▶ **Records for the exercise**
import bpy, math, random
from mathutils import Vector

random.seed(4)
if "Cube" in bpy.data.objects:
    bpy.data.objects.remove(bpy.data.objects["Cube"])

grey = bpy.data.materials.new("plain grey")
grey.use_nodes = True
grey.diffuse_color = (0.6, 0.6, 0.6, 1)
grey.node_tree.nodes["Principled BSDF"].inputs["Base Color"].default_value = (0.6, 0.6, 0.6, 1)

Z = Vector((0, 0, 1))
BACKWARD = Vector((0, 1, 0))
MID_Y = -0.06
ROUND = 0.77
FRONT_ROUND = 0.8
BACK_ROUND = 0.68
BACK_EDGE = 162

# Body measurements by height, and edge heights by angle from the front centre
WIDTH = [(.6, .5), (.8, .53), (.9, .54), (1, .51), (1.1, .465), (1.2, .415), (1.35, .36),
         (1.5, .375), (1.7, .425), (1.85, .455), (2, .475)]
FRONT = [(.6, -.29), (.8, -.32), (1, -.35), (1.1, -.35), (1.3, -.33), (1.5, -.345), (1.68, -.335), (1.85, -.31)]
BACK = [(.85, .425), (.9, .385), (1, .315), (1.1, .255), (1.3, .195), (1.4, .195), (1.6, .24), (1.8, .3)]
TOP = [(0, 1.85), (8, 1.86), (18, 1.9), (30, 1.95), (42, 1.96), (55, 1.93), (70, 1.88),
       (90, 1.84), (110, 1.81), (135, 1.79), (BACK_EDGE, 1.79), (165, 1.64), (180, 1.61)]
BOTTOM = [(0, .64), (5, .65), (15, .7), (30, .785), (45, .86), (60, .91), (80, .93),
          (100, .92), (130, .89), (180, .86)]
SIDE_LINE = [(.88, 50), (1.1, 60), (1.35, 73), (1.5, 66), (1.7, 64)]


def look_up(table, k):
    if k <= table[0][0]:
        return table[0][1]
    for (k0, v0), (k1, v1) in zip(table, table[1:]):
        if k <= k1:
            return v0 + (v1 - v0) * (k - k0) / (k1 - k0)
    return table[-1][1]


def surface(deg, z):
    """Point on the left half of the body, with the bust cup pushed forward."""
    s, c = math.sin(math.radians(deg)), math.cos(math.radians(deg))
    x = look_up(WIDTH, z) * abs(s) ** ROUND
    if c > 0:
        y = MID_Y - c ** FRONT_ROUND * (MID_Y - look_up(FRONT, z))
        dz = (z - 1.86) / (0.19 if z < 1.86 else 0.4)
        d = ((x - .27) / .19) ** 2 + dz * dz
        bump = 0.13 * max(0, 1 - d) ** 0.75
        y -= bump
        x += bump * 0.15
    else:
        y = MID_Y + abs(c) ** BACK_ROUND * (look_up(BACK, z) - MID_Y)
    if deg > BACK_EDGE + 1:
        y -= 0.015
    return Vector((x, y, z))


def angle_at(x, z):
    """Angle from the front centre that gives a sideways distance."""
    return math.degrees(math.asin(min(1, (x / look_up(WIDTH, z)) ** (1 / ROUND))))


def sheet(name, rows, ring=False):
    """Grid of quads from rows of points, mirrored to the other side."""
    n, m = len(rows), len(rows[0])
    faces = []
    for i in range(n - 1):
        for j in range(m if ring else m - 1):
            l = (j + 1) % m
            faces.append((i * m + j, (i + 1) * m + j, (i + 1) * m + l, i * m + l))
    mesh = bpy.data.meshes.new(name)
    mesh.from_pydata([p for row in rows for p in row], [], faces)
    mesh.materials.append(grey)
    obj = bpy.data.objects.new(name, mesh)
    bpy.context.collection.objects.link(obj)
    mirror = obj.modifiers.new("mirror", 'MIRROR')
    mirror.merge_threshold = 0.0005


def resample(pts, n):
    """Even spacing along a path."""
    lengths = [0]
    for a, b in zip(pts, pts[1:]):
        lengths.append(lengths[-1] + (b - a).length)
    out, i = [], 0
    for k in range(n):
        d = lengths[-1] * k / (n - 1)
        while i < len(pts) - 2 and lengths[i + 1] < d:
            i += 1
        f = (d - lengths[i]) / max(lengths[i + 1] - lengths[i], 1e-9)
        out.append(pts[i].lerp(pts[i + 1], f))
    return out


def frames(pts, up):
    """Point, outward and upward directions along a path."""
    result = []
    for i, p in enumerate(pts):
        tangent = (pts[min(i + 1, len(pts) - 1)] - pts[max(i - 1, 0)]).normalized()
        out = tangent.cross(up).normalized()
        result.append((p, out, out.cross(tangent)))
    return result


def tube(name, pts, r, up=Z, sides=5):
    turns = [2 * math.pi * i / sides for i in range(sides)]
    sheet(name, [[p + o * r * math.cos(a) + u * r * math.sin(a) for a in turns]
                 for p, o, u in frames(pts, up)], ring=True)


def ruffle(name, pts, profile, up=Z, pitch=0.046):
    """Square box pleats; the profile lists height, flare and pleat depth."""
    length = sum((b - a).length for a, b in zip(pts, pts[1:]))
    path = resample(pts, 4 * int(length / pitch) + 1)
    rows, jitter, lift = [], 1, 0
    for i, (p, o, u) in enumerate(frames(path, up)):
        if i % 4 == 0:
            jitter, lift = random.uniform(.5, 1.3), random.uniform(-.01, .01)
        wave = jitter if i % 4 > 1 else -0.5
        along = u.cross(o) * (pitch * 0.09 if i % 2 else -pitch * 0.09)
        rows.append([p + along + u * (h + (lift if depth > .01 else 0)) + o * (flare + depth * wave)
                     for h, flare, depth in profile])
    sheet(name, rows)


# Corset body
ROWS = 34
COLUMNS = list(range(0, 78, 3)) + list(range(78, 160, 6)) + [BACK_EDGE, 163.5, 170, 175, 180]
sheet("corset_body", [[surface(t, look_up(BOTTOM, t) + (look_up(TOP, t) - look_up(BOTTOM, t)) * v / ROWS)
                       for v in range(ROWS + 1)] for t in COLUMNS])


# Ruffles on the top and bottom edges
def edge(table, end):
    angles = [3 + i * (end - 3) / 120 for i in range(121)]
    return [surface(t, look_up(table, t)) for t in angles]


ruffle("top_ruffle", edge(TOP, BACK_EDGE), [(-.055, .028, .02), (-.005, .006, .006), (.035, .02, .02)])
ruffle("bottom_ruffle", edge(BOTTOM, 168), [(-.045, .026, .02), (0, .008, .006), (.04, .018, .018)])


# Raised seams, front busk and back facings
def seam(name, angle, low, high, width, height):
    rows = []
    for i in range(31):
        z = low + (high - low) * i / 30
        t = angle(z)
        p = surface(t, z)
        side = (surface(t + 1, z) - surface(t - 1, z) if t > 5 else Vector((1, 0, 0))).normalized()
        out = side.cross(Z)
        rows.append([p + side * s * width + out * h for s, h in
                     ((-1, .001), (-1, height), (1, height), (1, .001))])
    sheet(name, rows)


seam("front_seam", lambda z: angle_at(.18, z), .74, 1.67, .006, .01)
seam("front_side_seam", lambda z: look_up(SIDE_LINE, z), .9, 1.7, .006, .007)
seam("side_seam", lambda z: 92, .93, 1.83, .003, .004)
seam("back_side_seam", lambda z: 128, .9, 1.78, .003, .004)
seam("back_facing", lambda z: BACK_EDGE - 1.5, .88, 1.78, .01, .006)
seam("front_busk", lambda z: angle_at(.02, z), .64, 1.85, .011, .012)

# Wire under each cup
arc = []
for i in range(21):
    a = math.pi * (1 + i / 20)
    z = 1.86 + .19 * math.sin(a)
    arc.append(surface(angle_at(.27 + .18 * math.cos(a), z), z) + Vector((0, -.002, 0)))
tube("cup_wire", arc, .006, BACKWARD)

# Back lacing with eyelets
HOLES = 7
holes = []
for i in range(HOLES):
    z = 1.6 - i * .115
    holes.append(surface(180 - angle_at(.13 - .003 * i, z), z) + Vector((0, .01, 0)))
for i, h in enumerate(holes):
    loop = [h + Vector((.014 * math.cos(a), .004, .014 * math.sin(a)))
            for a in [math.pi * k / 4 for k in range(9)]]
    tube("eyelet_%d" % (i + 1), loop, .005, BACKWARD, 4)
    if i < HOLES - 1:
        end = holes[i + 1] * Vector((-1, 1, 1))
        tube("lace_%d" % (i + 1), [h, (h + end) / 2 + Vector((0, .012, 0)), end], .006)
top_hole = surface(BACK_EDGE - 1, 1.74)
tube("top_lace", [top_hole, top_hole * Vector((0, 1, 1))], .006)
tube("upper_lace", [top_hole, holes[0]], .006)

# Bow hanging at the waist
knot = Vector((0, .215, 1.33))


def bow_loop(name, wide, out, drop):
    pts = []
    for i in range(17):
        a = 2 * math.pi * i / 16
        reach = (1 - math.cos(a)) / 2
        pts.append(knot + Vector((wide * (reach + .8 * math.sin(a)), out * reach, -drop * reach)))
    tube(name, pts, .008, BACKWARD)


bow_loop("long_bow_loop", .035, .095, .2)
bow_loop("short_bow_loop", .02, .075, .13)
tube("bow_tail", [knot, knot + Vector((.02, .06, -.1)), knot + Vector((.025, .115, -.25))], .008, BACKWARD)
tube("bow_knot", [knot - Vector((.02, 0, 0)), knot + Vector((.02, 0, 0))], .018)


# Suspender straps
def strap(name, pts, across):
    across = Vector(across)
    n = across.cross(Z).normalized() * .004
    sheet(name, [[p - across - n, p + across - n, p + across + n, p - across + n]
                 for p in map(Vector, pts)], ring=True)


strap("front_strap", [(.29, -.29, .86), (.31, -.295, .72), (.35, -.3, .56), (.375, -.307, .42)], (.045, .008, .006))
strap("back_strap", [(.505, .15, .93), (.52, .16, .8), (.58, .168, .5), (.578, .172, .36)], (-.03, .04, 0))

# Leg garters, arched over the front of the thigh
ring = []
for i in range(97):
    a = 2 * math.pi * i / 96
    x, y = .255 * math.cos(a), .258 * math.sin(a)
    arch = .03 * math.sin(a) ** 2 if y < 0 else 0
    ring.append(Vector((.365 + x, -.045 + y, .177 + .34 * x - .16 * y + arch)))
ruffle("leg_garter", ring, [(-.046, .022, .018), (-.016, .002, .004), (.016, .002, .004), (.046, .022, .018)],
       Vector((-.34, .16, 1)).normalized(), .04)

▶ **Problem statement**
Write down, word for word, the lines above from the one containing "return [surface(t, look_up(table, t))" through the one containing "1.78, .003, .004)", both ends included.

▶ **Exercise answer**
    return [surface(t, look_up(table, t)) for t in angles]


ruffle("top_ruffle", edge(TOP, BACK_EDGE), [(-.055, .028, .02), (-.005, .006, .006), (.035, .02, .02)])
ruffle("bottom_ruffle", edge(BOTTOM, 168), [(-.045, .026, .02), (0, .008, .006), (.04, .018, .018)])


# Raised seams, front busk and back facings
def seam(name, angle, low, high, width, height):
    rows = []
    for i in range(31):
        z = low + (high - low) * i / 30
        t = angle(z)
        p = surface(t, z)
        side = (surface(t + 1, z) - surface(t - 1, z) if t > 5 else Vector((1, 0, 0))).normalized()
        out = side.cross(Z)
        rows.append([p + side * s * width + out * h for s, h in
                     ((-1, .001), (-1, height), (1, height), (1, .001))])
    sheet(name, rows)


seam("front_seam", lambda z: angle_at(.18, z), .74, 1.67, .006, .01)
seam("front_side_seam", lambda z: look_up(SIDE_LINE, z), .9, 1.7, .006, .007)
seam("side_seam", lambda z: 92, .93, 1.83, .003, .004)
seam("back_side_seam", lambda z: 128, .9, 1.78, .003, .004)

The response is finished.